┌─ Exercise material

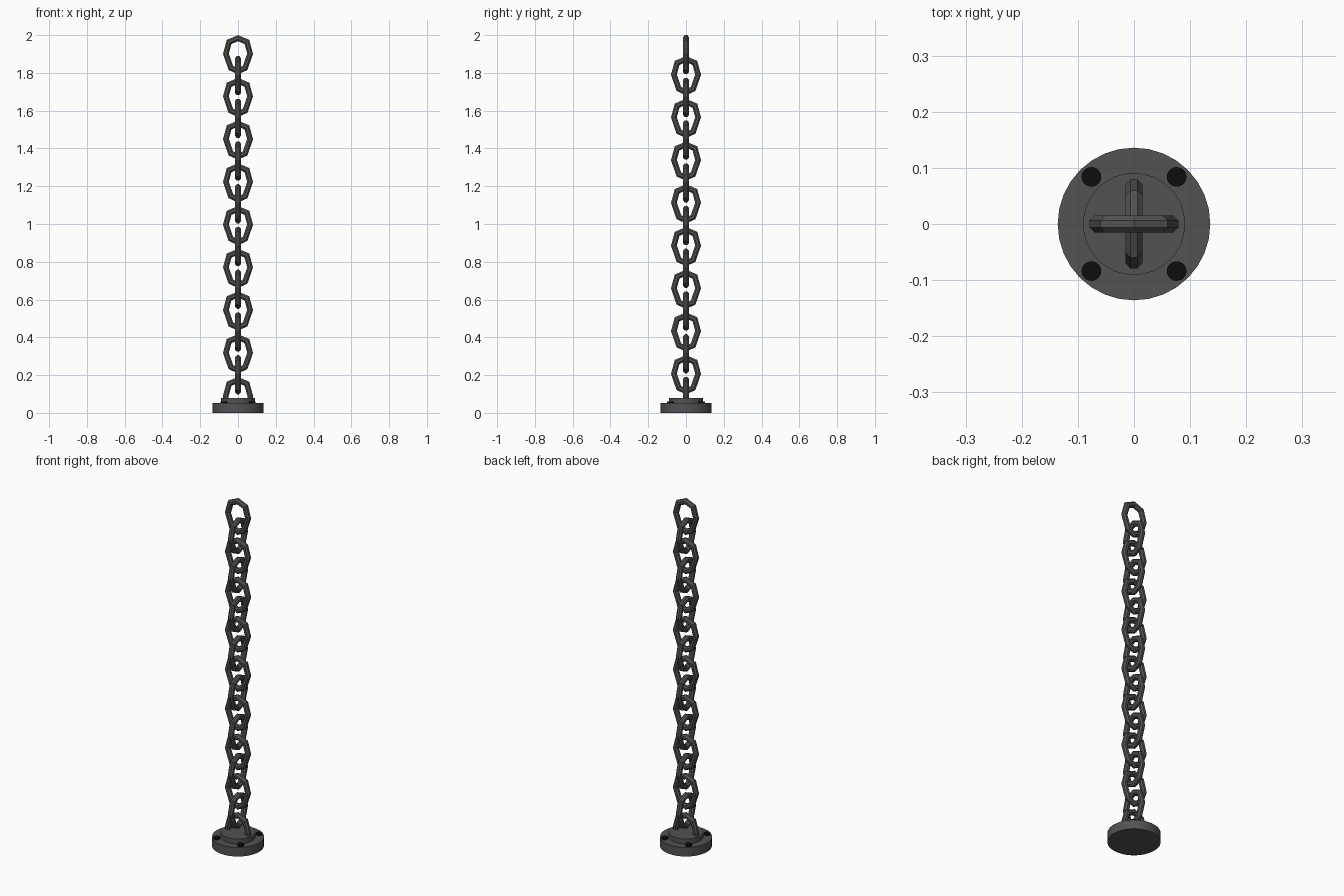
import bpy, bmesh, math
from mathutils import Vector

cube = bpy.data.objects.get("Cube")
if cube:
    bpy.data.objects.remove(cube, do_unlink=True)


def material(name, value):
    m = bpy.data.materials.new(name)
    m.use_nodes = True
    color = (value, value, value, 1)
    m.diffuse_color = color
    m.node_tree.nodes["Principled BSDF"].inputs["Base Color"].default_value = color
    return m


iron = material("dark iron", 0.085)
black = material("black", 0.004)


def add_object(name, mesh, z=0, turn=0):
    ob = bpy.data.objects.new(name, mesh)
    ob.location.z = z
    ob.rotation_euler.z = turn
    bpy.context.collection.objects.link(ob)
    return ob


def tube_mesh(name, path, closed, radius=0.016, sides=8):
    """Sweep a mitred round section along a path in the xz plane."""
    pts = [Vector((x, 0, z)) for x, z in path]
    n = len(pts)
    bm = bmesh.new()
    rings = []
    for i, p in enumerate(pts):
        before = pts[i - 1] if closed or i > 0 else p
        after = pts[(i + 1) % n] if closed or i < n - 1 else p
        d1 = (p - before).normalized() or (after - p).normalized()
        d2 = (after - p).normalized()
        if d1.length == 0:
            d1 = d2
        if d2.length == 0:
            d2 = d1
        tangent = (d1 + d2).normalized()
        side = Vector((-tangent.z, 0, tangent.x)) / tangent.dot(d1)
        ring = []
        for k in range(sides):
            a = 2 * math.pi * (k + 0.5) / sides
            ring.append(bm.verts.new(p + radius * (math.cos(a) * side
                                                   + math.sin(a) * Vector((0, 1, 0)))))
        rings.append(ring)
    for i in range(n if closed else n - 1):
        a, b = rings[i], rings[(i + 1) % n]
        for k in range(sides):
            j = (k + 1) % sides
            bm.faces.new((a[k], a[j], b[j], b[k]))
    if not closed:
        bm.faces.new(rings[0])
        bm.faces.new(rings[-1])
    bmesh.ops.recalc_face_normals(bm, faces=bm.faces)
    mesh = bpy.data.meshes.new(name)
    bm.to_mesh(mesh)
    bm.free()
    mesh.materials.append(iron)
    return mesh


def disc(name, radius, z0, z1, mat, x=0, y=0, sides=32):
    bpy.ops.mesh.primitive_cylinder_add(vertices=sides, radius=radius, depth=z1 - z0,
                                        location=(x, y, (z0 + z1) / 2))
    ob = bpy.context.object
    ob.name = name
    ob.data.materials.append(mat)
    bpy.ops.object.shade_smooth_by_angle(angle=math.radians(30))


# Chain links, measured down from the top of each link
right_half = [(0, -0.016), (0.047, -0.036), (0.064, -0.098), (0.038, -0.174), (0, -0.191)]
left_half = [(-x, z) for x, z in reversed(right_half[1:-1])]
link = tube_mesh("chain_link", right_half + left_half, True)
pitch = 0.2262
for i in range(8):
    add_object(f"front_facing_link_{i + 1}", link, 2 - pitch * i)
    add_object(f"side_facing_link_{i + 1}", link, 1.889 - pitch * i, math.pi / 2)

# Half link anchored in the base
arch = [(-0.064, -0.13)] + left_half[1:] + right_half[:3] + [(0.064, -0.13)]
add_object("anchor_loop", tube_mesh("anchor_loop", arch, False), 2 - pitch * 8)

# Round mounting base with four bolts
disc("base_plate", 0.136, 0, 0.052, iron)
disc("base_collar", 0.091, 0.04, 0.08, iron)
for sx in (-1, 1):
    for sy in (-1, 1):
        disc("bolt", 0.0175, 0.045, 0.061, black, sx * 0.076, sy * 0.084, 24)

└─

## Problem requirements
From the first line above to the last, copy the records exactly but omit the pictures.

## Response to this exercise
import bpy, bmesh, math
from mathutils import Vector

cube = bpy.data.objects.get("Cube")
if cube:
    bpy.data.objects.remove(cube, do_unlink=True)


def material(name, value):
    m = bpy.data.materials.new(name)
    m.use_nodes = True
    color = (value, value, value, 1)
    m.diffuse_color = color
    m.node_tree.nodes["Principled BSDF"].inputs["Base Color"].default_value = color
    return m


iron = material("dark iron", 0.085)
black = material("black", 0.004)


def add_object(name, mesh, z=0, turn=0):
    ob = bpy.data.objects.new(name, mesh)
    ob.location.z = z
    ob.rotation_euler.z = turn
    bpy.context.collection.objects.link(ob)
    return ob


def tube_mesh(name, path, closed, radius=0.016, sides=8):
    """Sweep a mitred round section along a path in the xz plane."""
    pts = [Vector((x, 0, z)) for x, z in path]
    n = len(pts)
    bm = bmesh.new()
    rings = []
    for i, p in enumerate(pts):
        before = pts[i - 1] if closed or i > 0 else p
        after = pts[(i + 1) % n] if closed or i < n - 1 else p
        d1 = (p - before).normalized() or (after - p).normalized()
        d2 = (after - p).normalized()
        if d1.length == 0:
            d1 = d2
        if d2.length == 0:
            d2 = d1
        tangent = (d1 + d2).normalized()
        side = Vector((-tangent.z, 0, tangent.x)) / tangent.dot(d1)
        ring = []
        for k in range(sides):
            a = 2 * math.pi * (k + 0.5) / sides
            ring.append(bm.verts.new(p + radius * (math.cos(a) * side
                                                   + math.sin(a) * Vector((0, 1, 0)))))
        rings.append(ring)
    for i in range(n if closed else n - 1):
        a, b = rings[i], rings[(i + 1) % n]
        for k in range(sides):
            j = (k + 1) % sides
            bm.faces.new((a[k], a[j], b[j], b[k]))
    if not closed:
        bm.faces.new(rings[0])
        bm.faces.new(rings[-1])
    bmesh.ops.recalc_face_normals(bm, faces=bm.faces)
    mesh = bpy.data.meshes.new(name)
    bm.to_mesh(mesh)
    bm.free()
    mesh.materials.append(iron)
    return mesh


def disc(name, radius, z0, z1, mat, x=0, y=0, sides=32):
    bpy.ops.mesh.primitive_cylinder_add(vertices=sides, radius=radius, depth=z1 - z0,
                                        location=(x, y, (z0 + z1) / 2))
    ob = bpy.context.object
    ob.name = name
    ob.data.materials.append(mat)
    bpy.ops.object.shade_smooth_by_angle(angle=math.radians(30))


# Chain links, measured down from the top of each link
right_half = [(0, -0.016), (0.047, -0.036), (0.064, -0.098), (0.038, -0.174), (0, -0.191)]
left_half = [(-x, z) for x, z in reversed(right_half[1:-1])]
link = tube_mesh("chain_link", right_half + left_half, True)
pitch = 0.2262
for i in range(8):
    add_object(f"front_facing_link_{i + 1}", link, 2 - pitch * i)
    add_object(f"side_facing_link_{i + 1}", link, 1.889 - pitch * i, math.pi / 2)

# Half link anchored in the base
arch = [(-0.064, -0.13)] + left_half[1:] + right_half[:3] + [(0.064, -0.13)]
add_object("anchor_loop", tube_mesh("anchor_loop", arch, False), 2 - pitch * 8)

# Round mounting base with four bolts
disc("base_plate", 0.136, 0, 0.052, iron)
disc("base_collar", 0.091, 0.04, 0.08, iron)
for sx in (-1, 1):
    for sy in (-1, 1):
        disc("bolt", 0.0175, 0.045, 0.061, black, sx * 0.076, sy * 0.084, 24)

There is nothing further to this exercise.